▶ Working data
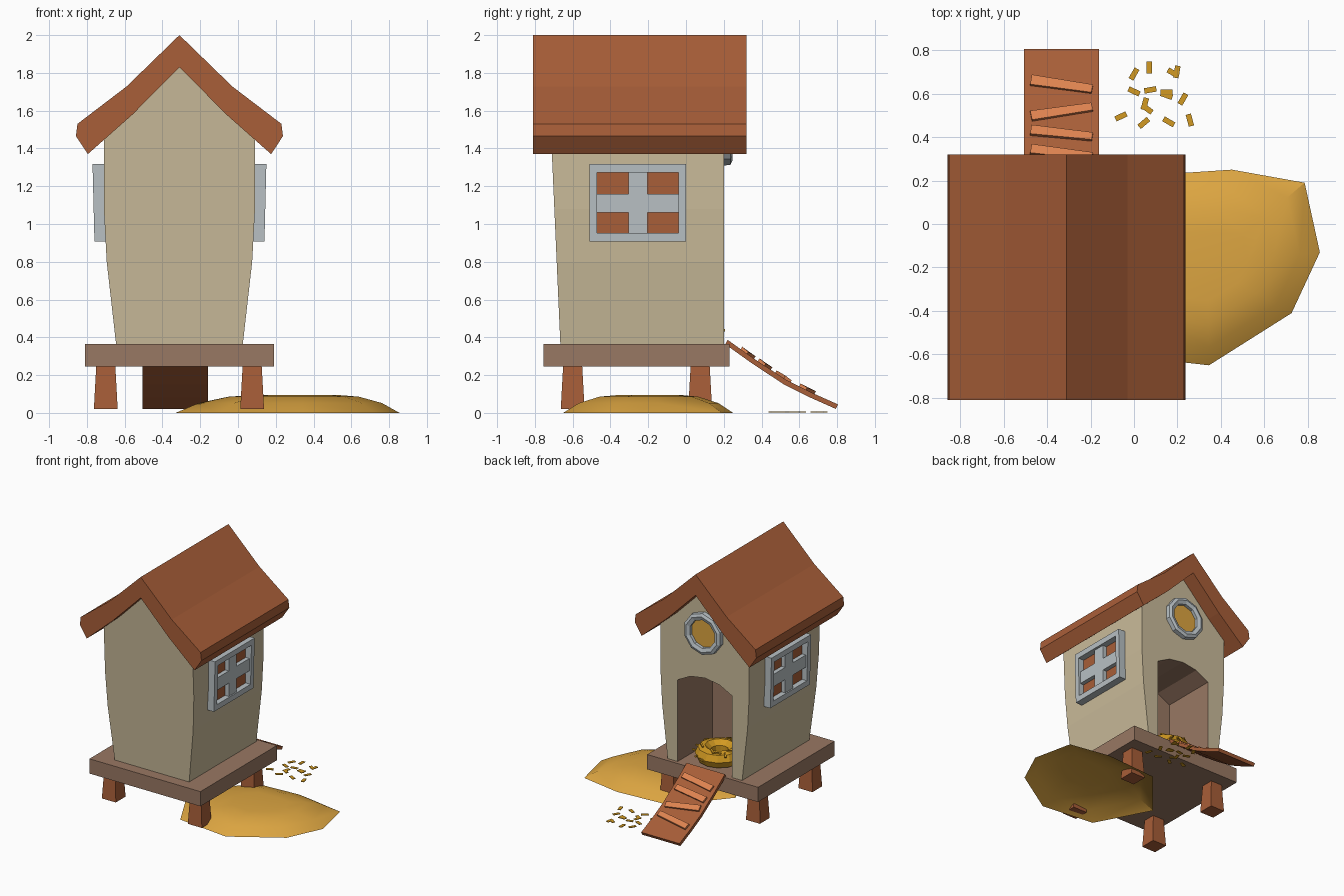
import bpy, bmesh, math, random
from mathutils import Matrix, Vector

if "Cube" in bpy.data.objects:
    bpy.data.objects.remove(bpy.data.objects["Cube"])

random.seed(4)
CX = -0.31  # centre line of the house


def material(name, hexcode):
    m = bpy.data.materials.new(name)
    srgb = [int(hexcode[i:i + 2], 16) / 255 for i in (0, 2, 4)]
    m.diffuse_color = [c / 12.92 if c < 0.04 else ((c + 0.055) / 1.055) ** 2.4 for c in srgb] + [1]
    m.use_nodes = True
    m.node_tree.nodes["Principled BSDF"].inputs["Base Color"].default_value = m.diffuse_color
    return m


WALL = material("cream_wall", "CABB9A")
ROOF = material("red_brown_wood", "A85E38")
BASE = material("dull_brown_wood", "997863")
GREY = material("pale_grey_frame", "B8C0C4")
HAY = material("hay_gold", "DCA541")
STRAW = material("straw_gold", "D29A22")
SLAT = material("light_orange_wood", "DE8350")


def finish(name, bm, *mats):
    bmesh.ops.recalc_face_normals(bm, faces=bm.faces)
    me = bpy.data.meshes.new(name)
    bm.to_mesh(me)
    bm.free()
    ob = bpy.data.objects.new(name, me)
    bpy.context.collection.objects.link(ob)
    for m in mats:
        me.materials.append(m)
    return ob


def prism_bm(pts, a, b, axis):
    """Extrude a profile from a to b: axis 'y' takes (x,z), axis 'x' takes (y,z)."""
    bm = bmesh.new()
    place = (lambda p, t: (p[0], t, p[1])) if axis == 'y' else (lambda p, t: (t, p[0], p[1]))
    ends = [[bm.verts.new(place(p, t)) for p in pts] for t in (a, b)]
    for e in ends:
        bm.faces.new(e)
    n = len(pts)
    for i in range(n):
        j = (i + 1) % n
        bm.faces.new((ends[0][i], ends[0][j], ends[1][j], ends[1][i]))
    return bm


def add_box(bm, loc, size, rot=Matrix()):
    m = Matrix.Translation(loc) @ rot.to_4x4() @ Matrix.Diagonal((*size, 1))
    return bmesh.ops.create_cube(bm, size=1, matrix=m)["verts"]


def mirrored(half):
    """Half profile (offset from centre, z), ending points on the centre are not doubled."""
    return [(CX + x, z) for x, z in half] + [(CX - x, z) for x, z in reversed(half) if x > 0]


# Platform
bm = bmesh.new()
add_box(bm, (CX, -0.263, 0.305), (1.0, 0.985, 0.12))
finish("platform", bm, BASE)

# Tapered legs
for side, x in (("left", -0.70), ("right", 0.075)):
    for end, y in (("front", -0.60), ("back", 0.075)):
        bm = bmesh.new()
        for v in add_box(bm, (x, y, 0.135), (0.126, 0.126, 0.23)):
            if v.co.z > 0.135:
                v.co.x = x + (v.co.x - x) * 0.8
                v.co.y = y + (v.co.y - y) * 0.8
        finish(f"{end}_{side}_leg", bm, ROOF)

# House body, front wall leaning out slightly
body_half = [(0.335, 0.36), (0.385, 0.8), (0.40, 1.08), (0.40, 1.46), (0.25, 1.59), (0, 1.84)]
bm = prism_bm(mirrored(body_half), -0.665, 0.2, 'y')
for v in bm.verts:
    if v.co.y < 0:
        v.co.y -= 0.0445 * (v.co.z - 0.36)
body = finish("house_body", bm, WALL, BASE)

# Doorway cut, its inside in brown wood
door_half = [(0.245, 0.30), (0.245, 1.03), (0.13, 1.09), (0, 1.11)]
bm = prism_bm(mirrored(door_half), -0.25, 0.3, 'y')
for f in bm.faces:
    f.material_index = 1
cutter = finish("doorway_cutter", bm, WALL, BASE)
cutter.hide_render = True
cutter.hide_set(True)
mod = body.modifiers.new("doorway", 'BOOLEAN')
mod.operation, mod.object, mod.solver = 'DIFFERENCE', cutter, 'EXACT'

# Roof
roof_outer = [(0, 2.0), (0.28, 1.728), (0.54, 1.53), (0.548, 1.465), (0.485, 1.37)]
roof_inner = [(0.25, 1.578), (0, 1.83)]
half = roof_outer + roof_inner
pts = [(CX + x, z) for x, z in half] + [(CX - x, z) for x, z in half[-2:0:-1]]
finish("roof", prism_bm(pts, -0.81, 0.32, 'y'), ROOF)

# Side windows: frame, cross bars and panes
for side, s in (("right", 1), ("left", -1)):
    x = CX + s * 0.415
    bm = bmesh.new()
    for z in (0.93, 1.295):
        add_box(bm, (x, -0.255, z), (0.08, 0.51, 0.045))
    for y in (-0.49, -0.02):
        add_box(bm, (x, y, 1.1125), (0.08, 0.04, 0.32))
    for v in bm.verts:
        v.co.x += s * (v.co.z - 1.11) * 0.025
    finish(f"{side}_window_frame", bm, GREY)
    bm = bmesh.new()
    add_box(bm, (x - s * 0.012, -0.255, 1.1125), (0.075, 0.10, 0.32))
    for y in (-0.3875, -0.1225):
        add_box(bm, (x - s * 0.012, y, 1.11), (0.075, 0.165, 0.10))
    finish(f"{side}_window_bars", bm, GREY)
    bm = bmesh.new()
    add_box(bm, (CX + s * 0.403, -0.255, 1.1125), (0.008, 0.43, 0.32))
    finish(f"{side}_window_pane", bm, ROOF)

# Round window above the door
N = 10
bm = bmesh.new()
loops = [[bm.verts.new((CX + r * math.sin(2 * math.pi * i / N), y, 1.48 + r * math.cos(2 * math.pi * i / N)))
          for i in range(N)] for r, y in ((0.17, 0.19), (0.168, 0.235), (0.145, 0.245), (0.115, 0.235), (0.115, 0.19))]
for k in range(5):
    a, b = loops[k], loops[(k + 1) % 5]
    for i in range(N):
        j = (i + 1) % N
        bm.faces.new((a[i], a[j], b[j], b[i]))
finish("round_window_frame", bm, GREY)
bm = bmesh.new()
bmesh.ops.create_cone(bm, cap_ends=True, segments=N, radius1=0.12, radius2=0.12, depth=0.008,
                      matrix=Matrix.Translation((CX, 0.206, 1.48)) @ Matrix.Rotation(math.pi / 2, 4, 'X'))
finish("round_window_pane", bm, HAY)

# Sagging ramp and its crooked slats
top = [(0.22, 0.387), (0.36, 0.287), (0.53, 0.175), (0.67, 0.105), (0.805, 0.045)]
under = [(y - 0.012, z - 0.024) for y, z in reversed(top)]
finish("ramp", prism_bm(top + under, -0.505, -0.16, 'x'), ROOF)
bm = bmesh.new()
for y, z, slope, turn in ((0.325, 0.315, -35, -8), (0.415, 0.255, -34, -7),
                          (0.515, 0.188, -32, 10), (0.64, 0.124, -26, -9)):
    rot = Matrix.Rotation(math.radians(slope), 3, 'X') @ Matrix.Rotation(math.radians(turn), 3, 'Z')
    vs = add_box(bm, (-0.333, y, z), (0.285, 0.05, 0.025), rot)
    mid = Vector((-0.19, y, z))
    for v in vs:  # one end narrower
        if v.co.x > -0.3:
            v.co.y += (y + 0.14 * math.sin(math.radians(turn)) - v.co.y) * 0.2
finish("ramp_slats", bm, SLAT)

# Nest ring with loose straw
M, K, c = 12, 7, Vector((CX, 0.01, 0.43))
bm = bmesh.new()


def ring_point(u, w, r=0.062):
    d = 0.122 + r * math.cos(w)
    return c + Vector((d * math.cos(u), d * math.sin(u), 1.05 * r * math.sin(w)))


grid = [[bm.verts.new(ring_point(2 * math.pi * i / M, 2 * math.pi * k / K)) for k in range(K)] for i in range(M)]
for i in range(M):
    for k in range(K):
        i2, k2 = (i + 1) % M, (k + 1) % K
        bm.faces.new((grid[i][k], grid[i2][k], grid[i2][k2], grid[i][k2]))
finish("nest", bm, STRAW)
bm = bmesh.new()
for i in range(18):
    p = ring_point(i * 2 * math.pi / 18, random.uniform(-0.3, 1.6), 0.064)
    rot = Matrix.Rotation(random.uniform(0, 3.1), 3, 'Z') @ Matrix.Rotation(random.uniform(-0.5, 0.5), 3, 'Y')
    add_box(bm, p, (0.05, 0.013, 0.01), rot)
finish("nest_straw", bm, STRAW)

# Straw scattered on the ground
bm = bmesh.new()
for x, y, a in ((0, .69, 60), (.07, .72, 90), (.18, .695, -30), (.197, .70, 80), (0, .61, -25),
                (.075, .617, 10), (.15, .592, -20), (.15, .607, 0), (.05, .553, 75), (.06, .53, -35),
                (.225, .575, 60), (-.06, .495, 25), (.045, .465, 40), (.16, .47, -30), (.257, .478, -75)):
    add_box(bm, (x, y, 0.004), (0.056, 0.025, 0.005), Matrix.Rotation(math.radians(a), 3, 'Z'))
finish("ground_straw", bm, STRAW)

# Low hay mound, open underneath
outline = [(.45, .25), (.785, .19), (.855, -.13), (.725, -.41), (.345, -.65), (-.1, -.60), (-.33, -.17), (0, .22)]
hx, hy = 0.34, -0.19
bm = bmesh.new()
rings = [[bm.verts.new((hx + (x - hx) * s, hy + (y - hy) * s, z)) for x, y in outline]
         for s, z in ((1, 0), (0.82, 0.052), (0.58, 0.086), (0.36, 0.095))]
for a, b in zip(rings, rings[1:]):
    for i in range(8):
        j = (i + 1) % 8
        bm.faces.new((a[i], b[i], b[j], a[j]))
bm.faces.new(rings[-1])
mound = finish("hay_mound", bm, HAY)
bpy.context.view_layer.objects.active = mound
mound.select_set(True)
bpy.ops.object.shade_smooth_by_angle(angle=math.radians(30))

▶ Exercise directions
When a line in the material contains the string "verts", copy that line.

▶ Solution to the problem
    ends = [[bm.verts.new(place(p, t)) for p in pts] for t in (a, b)]
    return bmesh.ops.create_cube(bm, size=1, matrix=m)["verts"]
for v in bm.verts:
    for v in bm.verts:
loops = [[bm.verts.new((CX + r * math.sin(2 * math.pi * i / N), y, 1.48 + r * math.cos(2 * math.pi * i / N)))
grid = [[bm.verts.new(ring_point(2 * math.pi * i / M, 2 * math.pi * k / K)) for k in range(K)] for i in range(M)]
rings = [[bm.verts.new((hx + (x - hx) * s, hy + (y - hy) * s, z)) for x, y in outline]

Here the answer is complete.